EXERCISE GOAL
Locate the line bearing "bm.faces.new((a[j], a[i], b[i], b[j]))" in the material below, then reproduce it and each following line up to and including the line bearing "centre[1] + r".

DATA PROVIDED

◇ ◇ ◇ ◇ ◇ ◇ ◇

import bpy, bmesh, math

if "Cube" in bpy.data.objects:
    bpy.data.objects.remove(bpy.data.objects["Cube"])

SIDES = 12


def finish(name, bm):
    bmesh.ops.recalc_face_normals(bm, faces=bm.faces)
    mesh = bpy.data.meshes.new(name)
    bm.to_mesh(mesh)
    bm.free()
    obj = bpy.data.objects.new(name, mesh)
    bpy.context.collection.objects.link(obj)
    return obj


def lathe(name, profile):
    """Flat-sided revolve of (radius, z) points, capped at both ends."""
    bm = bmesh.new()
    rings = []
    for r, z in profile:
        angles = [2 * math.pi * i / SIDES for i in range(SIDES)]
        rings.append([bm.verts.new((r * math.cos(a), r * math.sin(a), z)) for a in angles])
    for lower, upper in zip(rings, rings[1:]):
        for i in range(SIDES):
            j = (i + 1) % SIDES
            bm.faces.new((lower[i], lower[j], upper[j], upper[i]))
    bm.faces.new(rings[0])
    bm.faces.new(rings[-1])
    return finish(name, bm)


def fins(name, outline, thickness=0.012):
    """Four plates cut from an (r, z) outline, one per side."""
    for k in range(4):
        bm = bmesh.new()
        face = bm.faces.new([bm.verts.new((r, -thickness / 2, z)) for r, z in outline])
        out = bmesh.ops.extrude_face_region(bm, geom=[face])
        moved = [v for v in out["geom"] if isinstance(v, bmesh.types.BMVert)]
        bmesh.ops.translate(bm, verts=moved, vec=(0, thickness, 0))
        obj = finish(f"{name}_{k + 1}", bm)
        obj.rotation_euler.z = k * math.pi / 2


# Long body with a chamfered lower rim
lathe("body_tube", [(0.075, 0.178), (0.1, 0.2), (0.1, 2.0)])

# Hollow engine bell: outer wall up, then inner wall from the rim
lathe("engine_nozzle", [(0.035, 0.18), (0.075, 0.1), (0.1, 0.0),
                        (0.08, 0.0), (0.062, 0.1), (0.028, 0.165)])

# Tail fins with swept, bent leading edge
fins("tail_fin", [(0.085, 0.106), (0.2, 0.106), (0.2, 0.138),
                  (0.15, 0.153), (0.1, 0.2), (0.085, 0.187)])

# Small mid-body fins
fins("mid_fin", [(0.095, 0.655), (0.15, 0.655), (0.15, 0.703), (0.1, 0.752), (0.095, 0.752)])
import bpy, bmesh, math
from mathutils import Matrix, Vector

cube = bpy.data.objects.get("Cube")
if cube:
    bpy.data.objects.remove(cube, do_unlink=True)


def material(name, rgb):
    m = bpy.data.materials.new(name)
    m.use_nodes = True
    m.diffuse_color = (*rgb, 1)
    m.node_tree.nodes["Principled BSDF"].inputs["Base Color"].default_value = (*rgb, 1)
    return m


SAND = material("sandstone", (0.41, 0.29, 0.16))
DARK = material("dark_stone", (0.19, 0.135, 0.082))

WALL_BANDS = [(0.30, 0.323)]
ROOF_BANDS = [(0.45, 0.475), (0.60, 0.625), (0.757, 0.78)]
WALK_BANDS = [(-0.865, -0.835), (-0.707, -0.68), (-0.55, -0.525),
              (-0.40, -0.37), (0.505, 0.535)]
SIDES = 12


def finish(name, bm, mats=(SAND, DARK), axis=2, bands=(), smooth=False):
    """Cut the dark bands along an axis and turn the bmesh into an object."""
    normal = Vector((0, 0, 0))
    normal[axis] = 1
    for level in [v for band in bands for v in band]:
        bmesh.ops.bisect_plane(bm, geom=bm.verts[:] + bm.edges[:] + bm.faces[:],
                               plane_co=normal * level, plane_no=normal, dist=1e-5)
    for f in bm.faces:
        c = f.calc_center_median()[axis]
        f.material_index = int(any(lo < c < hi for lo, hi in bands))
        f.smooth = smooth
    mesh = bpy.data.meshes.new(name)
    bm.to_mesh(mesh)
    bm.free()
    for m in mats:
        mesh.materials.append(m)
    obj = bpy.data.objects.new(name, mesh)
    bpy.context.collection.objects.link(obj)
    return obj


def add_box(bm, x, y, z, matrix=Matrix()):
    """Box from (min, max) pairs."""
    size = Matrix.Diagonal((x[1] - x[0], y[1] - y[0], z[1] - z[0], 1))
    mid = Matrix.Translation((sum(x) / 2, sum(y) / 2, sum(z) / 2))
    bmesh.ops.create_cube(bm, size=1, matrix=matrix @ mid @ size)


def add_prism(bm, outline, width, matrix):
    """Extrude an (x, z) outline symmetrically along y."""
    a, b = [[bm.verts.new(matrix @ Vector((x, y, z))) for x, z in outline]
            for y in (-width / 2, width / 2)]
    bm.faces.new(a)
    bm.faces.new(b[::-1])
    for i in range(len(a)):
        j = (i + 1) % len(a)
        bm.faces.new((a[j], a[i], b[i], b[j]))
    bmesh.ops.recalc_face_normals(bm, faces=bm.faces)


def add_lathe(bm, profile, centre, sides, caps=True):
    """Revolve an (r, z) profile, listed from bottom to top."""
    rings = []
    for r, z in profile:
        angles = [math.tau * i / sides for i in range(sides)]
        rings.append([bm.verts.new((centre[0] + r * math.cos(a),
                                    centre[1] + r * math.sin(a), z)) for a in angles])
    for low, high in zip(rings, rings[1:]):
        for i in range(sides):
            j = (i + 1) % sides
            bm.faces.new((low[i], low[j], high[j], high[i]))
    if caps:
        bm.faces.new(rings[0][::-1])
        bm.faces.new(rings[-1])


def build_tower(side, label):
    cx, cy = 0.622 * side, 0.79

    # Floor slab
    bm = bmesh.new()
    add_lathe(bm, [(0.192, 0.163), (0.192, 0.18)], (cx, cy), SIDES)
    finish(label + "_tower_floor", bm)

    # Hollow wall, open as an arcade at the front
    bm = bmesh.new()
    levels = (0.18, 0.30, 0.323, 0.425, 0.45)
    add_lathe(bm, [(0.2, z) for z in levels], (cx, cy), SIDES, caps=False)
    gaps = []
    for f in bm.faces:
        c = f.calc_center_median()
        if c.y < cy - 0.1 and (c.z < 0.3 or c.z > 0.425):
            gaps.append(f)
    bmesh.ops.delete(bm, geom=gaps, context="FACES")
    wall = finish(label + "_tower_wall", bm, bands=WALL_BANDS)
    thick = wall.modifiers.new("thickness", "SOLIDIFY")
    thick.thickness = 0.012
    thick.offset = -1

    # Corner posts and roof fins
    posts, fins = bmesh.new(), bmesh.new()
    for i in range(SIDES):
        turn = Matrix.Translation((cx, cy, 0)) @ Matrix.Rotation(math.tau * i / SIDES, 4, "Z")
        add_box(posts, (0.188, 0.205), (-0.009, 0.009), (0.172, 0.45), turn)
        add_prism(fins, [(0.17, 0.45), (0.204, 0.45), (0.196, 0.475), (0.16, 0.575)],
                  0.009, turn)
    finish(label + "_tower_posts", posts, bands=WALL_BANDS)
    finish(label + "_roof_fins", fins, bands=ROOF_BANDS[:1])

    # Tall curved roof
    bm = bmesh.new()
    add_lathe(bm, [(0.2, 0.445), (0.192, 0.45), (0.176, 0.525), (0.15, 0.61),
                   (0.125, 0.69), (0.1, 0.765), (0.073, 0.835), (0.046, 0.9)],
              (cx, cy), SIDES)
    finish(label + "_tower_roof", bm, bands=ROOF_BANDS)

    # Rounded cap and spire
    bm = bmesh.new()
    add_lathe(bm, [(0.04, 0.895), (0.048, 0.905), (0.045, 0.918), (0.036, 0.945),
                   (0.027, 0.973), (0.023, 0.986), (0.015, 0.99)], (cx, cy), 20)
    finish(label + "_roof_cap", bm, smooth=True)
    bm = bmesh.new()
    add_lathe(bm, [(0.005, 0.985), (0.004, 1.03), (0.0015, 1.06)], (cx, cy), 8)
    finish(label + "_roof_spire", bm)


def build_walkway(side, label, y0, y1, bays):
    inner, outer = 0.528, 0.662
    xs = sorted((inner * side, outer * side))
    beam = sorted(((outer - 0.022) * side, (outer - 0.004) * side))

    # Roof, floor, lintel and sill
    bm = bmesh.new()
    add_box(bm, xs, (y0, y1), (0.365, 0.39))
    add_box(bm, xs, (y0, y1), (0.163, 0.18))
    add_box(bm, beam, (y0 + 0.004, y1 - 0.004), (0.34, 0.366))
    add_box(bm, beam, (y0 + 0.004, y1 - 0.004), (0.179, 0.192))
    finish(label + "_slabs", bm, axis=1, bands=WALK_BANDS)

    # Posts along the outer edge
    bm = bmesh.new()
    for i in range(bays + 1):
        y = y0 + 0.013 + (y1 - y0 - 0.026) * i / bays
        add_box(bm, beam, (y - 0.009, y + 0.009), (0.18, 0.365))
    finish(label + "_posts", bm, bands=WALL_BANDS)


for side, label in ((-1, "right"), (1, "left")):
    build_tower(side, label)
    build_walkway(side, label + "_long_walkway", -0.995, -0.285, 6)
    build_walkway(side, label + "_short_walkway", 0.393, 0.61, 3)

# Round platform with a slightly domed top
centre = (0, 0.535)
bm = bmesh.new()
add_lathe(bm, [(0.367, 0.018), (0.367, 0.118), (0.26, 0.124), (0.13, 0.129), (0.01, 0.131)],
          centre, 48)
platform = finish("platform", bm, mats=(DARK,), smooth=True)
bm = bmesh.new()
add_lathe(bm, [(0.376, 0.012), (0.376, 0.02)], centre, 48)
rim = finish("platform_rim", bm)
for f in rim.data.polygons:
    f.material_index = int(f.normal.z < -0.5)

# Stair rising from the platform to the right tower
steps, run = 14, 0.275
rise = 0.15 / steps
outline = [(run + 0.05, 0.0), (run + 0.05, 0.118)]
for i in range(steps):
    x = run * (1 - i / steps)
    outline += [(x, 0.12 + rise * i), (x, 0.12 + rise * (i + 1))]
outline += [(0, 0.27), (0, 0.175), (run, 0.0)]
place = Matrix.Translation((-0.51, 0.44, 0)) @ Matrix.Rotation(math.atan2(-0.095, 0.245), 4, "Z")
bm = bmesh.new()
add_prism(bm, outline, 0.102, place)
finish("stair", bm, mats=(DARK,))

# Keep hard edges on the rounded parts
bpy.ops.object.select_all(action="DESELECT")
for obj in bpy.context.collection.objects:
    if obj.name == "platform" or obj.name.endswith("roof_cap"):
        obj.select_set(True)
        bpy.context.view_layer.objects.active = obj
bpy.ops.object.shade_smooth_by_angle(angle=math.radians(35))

◇ ◇ ◇ ◇ ◇ ◇ ◇

EXERCISE SOLUTION
        bm.faces.new((a[j], a[i], b[i], b[j]))
    bmesh.ops.recalc_face_normals(bm, faces=bm.faces)


def add_lathe(bm, profile, centre, sides, caps=True):
    """Revolve an (r, z) profile, listed from bottom to top."""
    rings = []
    for r, z in profile:
        angles = [math.tau * i / sides for i in range(sides)]
        rings.append([bm.verts.new((centre[0] + r * math.cos(a),
                                    centre[1] + r * math.sin(a), z)) for a in angles])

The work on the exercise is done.